These are just my top criteria for using a systems rack. Some architects and designers understand this but many forget or didn’t get a list of systems requirements from their clients except where they wanted TVs or speakers and didn’t realize we would need to keep equipment in the rack. I have some basic recommendations for every job and you should always have at least a basic wall mounted rack for your network and then it grows from there based on the systems and generally the size of the house.
Size of Rack
For your space planning, it is safe to plan for a ~25″x 25″ square somewhere with easy access to the front and back (yes we need full access to front and back and usually sides as well). That’s the floor space. The height is usually measured in “U”s which are universal rack space measurements. Our typical floor models are 21U for a small rack, 35U or 36U for a mid-sized rack and 42U for a full size rack. It also depends on the manufacturer what sizes are available.
A well designed rack has a plan. You should absolutely expect a properly organized rack that functions well for you and your home.
Your equipment can also be more easily managed remotely if connected to smart power bars and a platform like our OvrC devices which allow us to remotely connect to them, update firmware, make changes and be notified when devices go offline saving you time and headaches.
Racks will also be customized with accessories like shelving, blank plates for proper ventilation and concealment of wiring, lacer bars for strapping down wires so they look neat and don’t get accidentally disconnected.
The customization is where prices will increase quickly but if you want a beautiful rack with absolutely silent fans, we can make that happen. The photo above for example shows the SONY AV receiver sitting on a shelf. Middle Atlantic (www.middleatlantic.com) makes custom faceplates for any device so if you want a faceplate to surround your equipment, everything can be customized.
I’m a huge fan of adding slide out drawers in the racks. They are a great place to hide documentation, tools required for accessing certain equipment for your house (like the custom key for Control4 Touch panels), extra remote controls for TVs, etc)
If you have the space, use it and make our jobs easier and faster which in the end will save you money and a few grey hairs.
How it all comes together

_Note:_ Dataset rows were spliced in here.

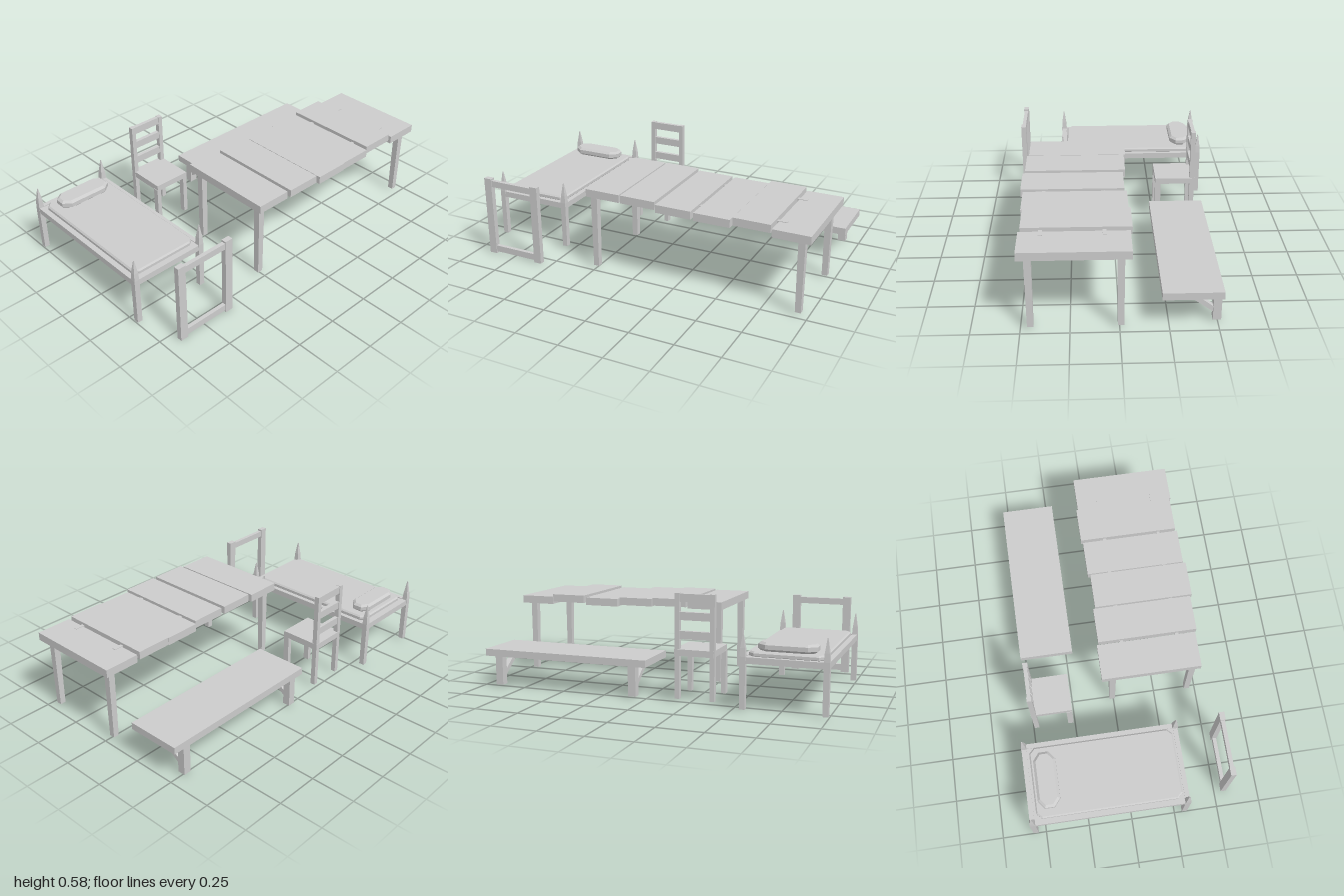
import * as THREE from 'three';

const material = new THREE.MeshStandardMaterial({ color: 0xcccccc, flatShading: true });

function add(parent, name, geometry) {
  const mesh = new THREE.Mesh(geometry, material);
  mesh.name = name;
  parent.add(mesh);
  return mesh;
}

// Box given by its limits
function box(parent, name, [x0, x1], [y0, y1], [z0, z1]) {
  const mesh = add(parent, name, new THREE.BoxGeometry(x1 - x0, y1 - y0, z1 - z0));
  mesh.position.set((x0 + x1) / 2, (y0 + y1) / 2, (z0 + z1) / 2);
  return mesh;
}

// Square turned post from a [half width, height] profile
function post(parent, name, x, z, profile) {
  const points = profile.map(([h, y]) => new THREE.Vector2(h * Math.SQRT2, y));
  const mesh = add(parent, name, new THREE.LatheGeometry(points, 4, Math.PI / 4));
  mesh.position.set(x, 0, z);
  return mesh;
}

// Cushion: rectangle with cut corners and bevelled edges, lying flat
function cushion(parent, name, [x0, x1], [y0, y1], [z0, z1], cutX, cutZ, bevel, rise) {
  const w = (x1 - x0) / 2 - bevel, d = (z1 - z0) / 2 - bevel;
  const corners = [[w, -d + cutZ], [w, d - cutZ], [w - cutX, d], [-w + cutX, d],
    [-w, d - cutZ], [-w, -d + cutZ], [-w + cutX, -d], [w - cutX, -d]];
  const shape = new THREE.Shape(corners.map(([x, y]) => new THREE.Vector2(x, y)));
  const geometry = new THREE.ExtrudeGeometry(shape, {
    depth: y1 - y0 - 2 * rise, bevelThickness: rise, bevelSize: bevel, bevelSegments: 1,
  });
  geometry.rotateX(-Math.PI / 2);
  const mesh = add(parent, name, geometry);
  mesh.position.set((x0 + x1) / 2, y0 + rise, (z0 + z1) / 2);
}

function group(parent, name) {
  const g = new THREE.Group();
  g.name = name;
  parent.add(g);
  return g;
}

function buildTable(parent) {
  const table = group(parent, 'table');
  // Uneven planks: x start, top height, z start
  const planks = [[-0.06, 0.473, -1], [-0.07, 0.49, -0.786], [-0.06, 0.478, -0.57],
    [-0.047, 0.487, -0.355], [-0.06, 0.495, -0.138], [-0.07, 0.49, 0.082]];
  for (const [x, top, z] of planks) {
    box(table, 'tablePlank', [x, x + 0.563], [top - 0.045, top], [z, z + 0.205]);
  }
  for (const x of [0.07, 0.39]) {
    box(table, 'tableRunner', [x - 0.01, x + 0.01], [0.452, 0.476], [-0.84, 0.15]);
  }
  for (const x of [-0.007, 0.45]) {
    for (const z of [-0.943, 0.252]) {
      post(table, 'tableLeg', x, z, [[0, 0.018], [0.016, 0.018], [0.019, 0.45]]);
    }
  }
}

function buildBench(parent) {
  const bench = group(parent, 'bench');
  box(bench, 'benchTop', [-0.52, -0.21], [0.18, 0.22], [-0.985, 0.002]);
  for (const z of [-0.078, -0.9]) {
    box(bench, 'benchLeg', [-0.518, -0.475], [0.016, 0.185], [z - 0.022, z + 0.022]);
    // Slanting brace from the leg up to the top
    const brace = new THREE.Shape([[-0.5, 0.042], [-0.308, 0.185], [-0.355, 0.185], [-0.5, 0.073]]
      .map(([x, y]) => new THREE.Vector2(x, y)));
    add(bench, 'benchBrace', new THREE.ExtrudeGeometry(brace, { depth: 0.03, bevelEnabled: false }))
      .position.z = z - 0.015;
  }
}

function buildChair(parent) {
  const chair = group(parent, 'chair');
  box(chair, 'chairSeat', [-0.496, -0.258], [0.255, 0.29], [0.16, 0.38]);
  for (const z of [0.174, 0.37]) {
    box(chair, 'chairBackPost', [-0.494, -0.466], [0.02, 0.588], [z - 0.013, z + 0.013]);
    box(chair, 'chairFrontLeg', [-0.291, -0.258], [0.02, 0.26], [z - 0.013, z + 0.013]);
  }
  for (const y of [0.345, 0.446, 0.543]) {
    box(chair, 'chairSlat', [-0.491, -0.469], [y, y + 0.043], [0.18, 0.365]);
  }
}

function buildBed(parent) {
  const bed = group(parent, 'bed');
  for (const x of [-0.558, 0.308]) {
    for (const z of [0.556, 0.985]) {
      post(bed, 'bedPost', x, z,
        [[0, 0.015], [0.015, 0.015], [0.0155, 0.29], [0.0125, 0.335], [0.002, 0.41], [0, 0.41]]);
    }
    box(bed, 'bedEndRail', [x - 0.013, x + 0.013], [0.255, 0.289], [0.556, 0.985]);
  }
  for (const z of [0.554, 0.986]) {
    box(bed, 'bedSideRail', [-0.558, 0.308], [0.255, 0.289], [z - 0.013, z + 0.013]);
  }
  box(bed, 'bedBase', [-0.55, 0.3], [0.262, 0.285], [0.56, 0.98]);
  cushion(bed, 'mattress', [-0.53, 0.286], [0.28, 0.311], [0.572, 0.968], 0.025, 0.025, 0.008, 0.008);
  cushion(bed, 'pillow', [-0.511, -0.387], [0.311, 0.358], [0.612, 0.922], 0.028, 0.035, 0.014, 0.012);
}

function buildFrame(parent) {
  const frame = group(parent, 'standingFrame');
  for (const z of [0.584, 0.893]) {
    box(frame, 'framePost', [0.54, 0.57], [0.006, 0.472], [z - 0.023, z + 0.023]);
  }
  for (const y of [0.018, 0.424]) {
    box(frame, 'frameRail', [0.544, 0.566], [y, y + 0.037], [0.59, 0.89]);
  }
}

export function createModel() {
  const model = new THREE.Group();
  model.name = 'furnitureSet';
  buildTable(model);
  buildBench(model);
  buildChair(model);
  buildBed(model);
  buildFrame(model);
  return model;
}
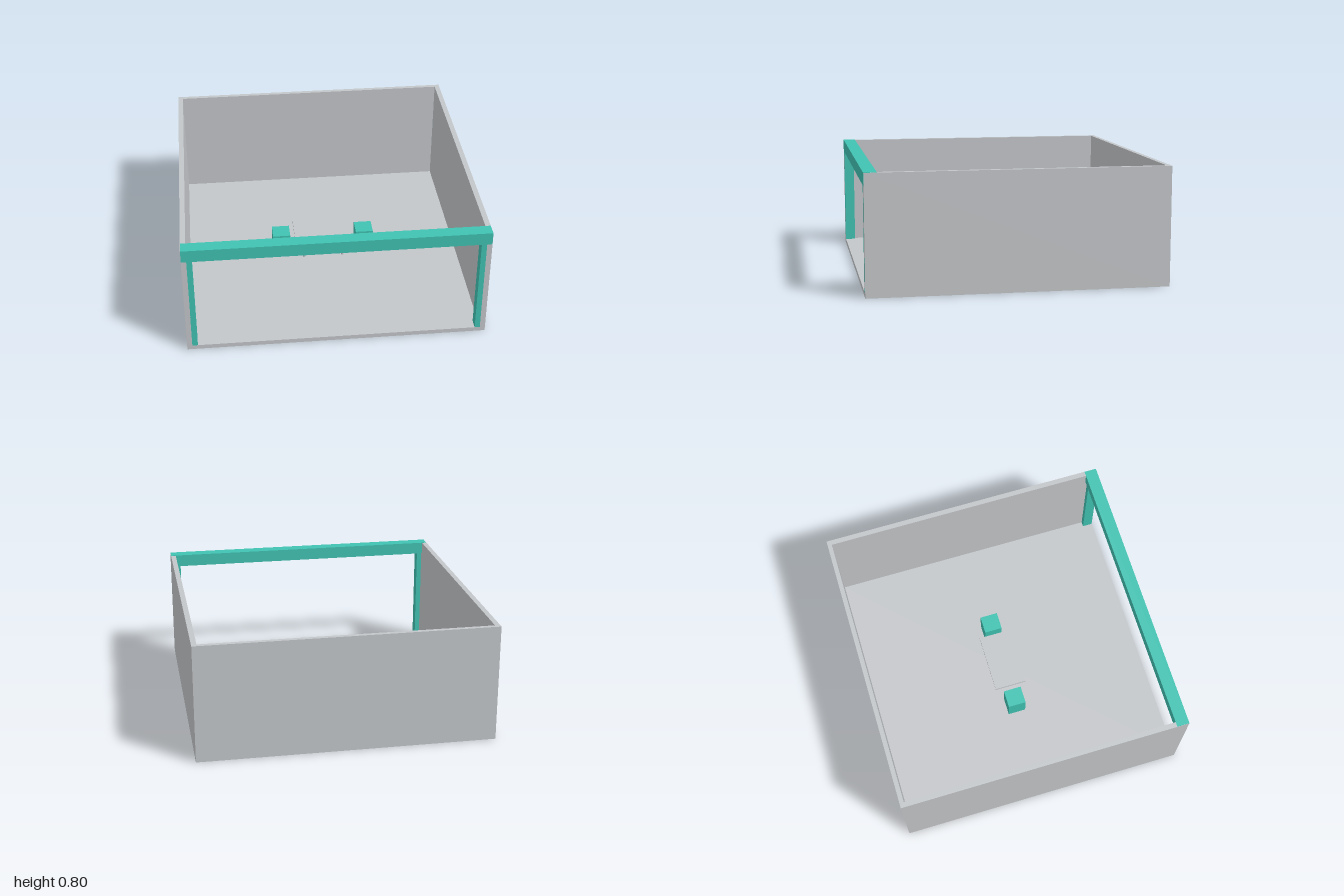
import * as THREE from 'three';

export function createModel() {
  const model = new THREE.Group();
  const mat = (name, color) => {
    const m = new THREE.MeshStandardMaterial({ color });
    m.name = name;
    return m;
  };
  const grey = mat('light grey', 0xc3c6c9);
  const teal = mat('teal', 0x40c2b2);

  // Box given by its minimum and maximum corners
  const box = (name, material, [x0, y0, z0], [x1, y1, z1], parent = model) => {
    const mesh = new THREE.Mesh(new THREE.BoxGeometry(x1 - x0, y1 - y0, z1 - z0), material);
    mesh.position.set((x0 + x1) / 2, (y0 + y1) / 2, (z0 + z1) / 2);
    mesh.name = name;
    parent.add(mesh);
    return mesh;
  };

  // Floor slab, set between the walls
  box('floor', grey, [-0.965, 0, -0.97], [0.965, 0.03, 1]);

  // Back and side walls: one U-shaped plan raised to full height
  const plan = new THREE.Shape([
    [-1, -1], [-0.965, -1], [-0.965, 0.97], [0.965, 0.97],
    [0.965, -1], [1, -1], [1, 1], [-1, 1],
  ].map(([x, y]) => new THREE.Vector2(x, y)));
  const wallGeometry = new THREE.ExtrudeGeometry(plan, { depth: 0.8, bevelEnabled: false });
  wallGeometry.rotateX(-Math.PI / 2);
  const walls = new THREE.Mesh(wallGeometry, grey);
  walls.name = 'walls';
  model.add(walls);

  // Entrance frame: lintel a hair proud of the walls, posts just inside them
  const frame = new THREE.Group();
  frame.name = 'entranceFrame';
  model.add(frame);
  box('lintel', teal, [-0.999, 0.715, 0.915], [0.999, 0.801, 1.001], frame);
  box('leftPost', teal, [0.93, 0.03, 0.93], [0.966, 0.716, 1], frame);
  box('rightPost', teal, [-0.966, 0.03, 0.93], [-0.93, 0.716, 1], frame);

  // Table with four slim legs
  const table = new THREE.Group();
  table.name = 'table';
  model.add(table);
  box('tableTop', grey, [-0.208, 0.19, -0.118], [0.205, 0.206, 0.107], table);
  const legGeometry = new THREE.CylinderGeometry(0.009, 0.009, 0.162, 16);
  for (const x of [-0.142, 0.138]) {
    for (const z of [-0.09, 0.08]) {
      const leg = new THREE.Mesh(legGeometry, grey);
      leg.position.set(x, 0.11, z);
      leg.name = 'tableLeg';
      table.add(leg);
    }
  }

  // Cube seats at either end of the table
  box('rightSeat', teal, [-0.364, 0.03, -0.066], [-0.24, 0.206, 0.06]);
  box('leftSeat', teal, [0.236, 0.03, -0.066], [0.36, 0.206, 0.06]);

  return model;
}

Here’s a job we did where we worked closely with the contractor to design a platform and space for the enclosure (structured wiring can) in a basement mechanical room. This made our work easy and has kept the equipment well organized for several years including a sale of the house to new owners.
Similar to AV racks is the use of media cabinets which are purpose built for AV equipment. In many of our projects, the architects or designers help the clients choose custom cabinets and millwork which is customized to the space but in some projects, we can supply the media cabinets. We really love the solutions as they help us keep things well organized and clean.
On another post, I will share some photos and videos of a recent project we completed in Mont Tremblant which uses racks and media cabinets.
Contact us for more information by using the form on our contact page. We’d love to discuss how we can help with your projects.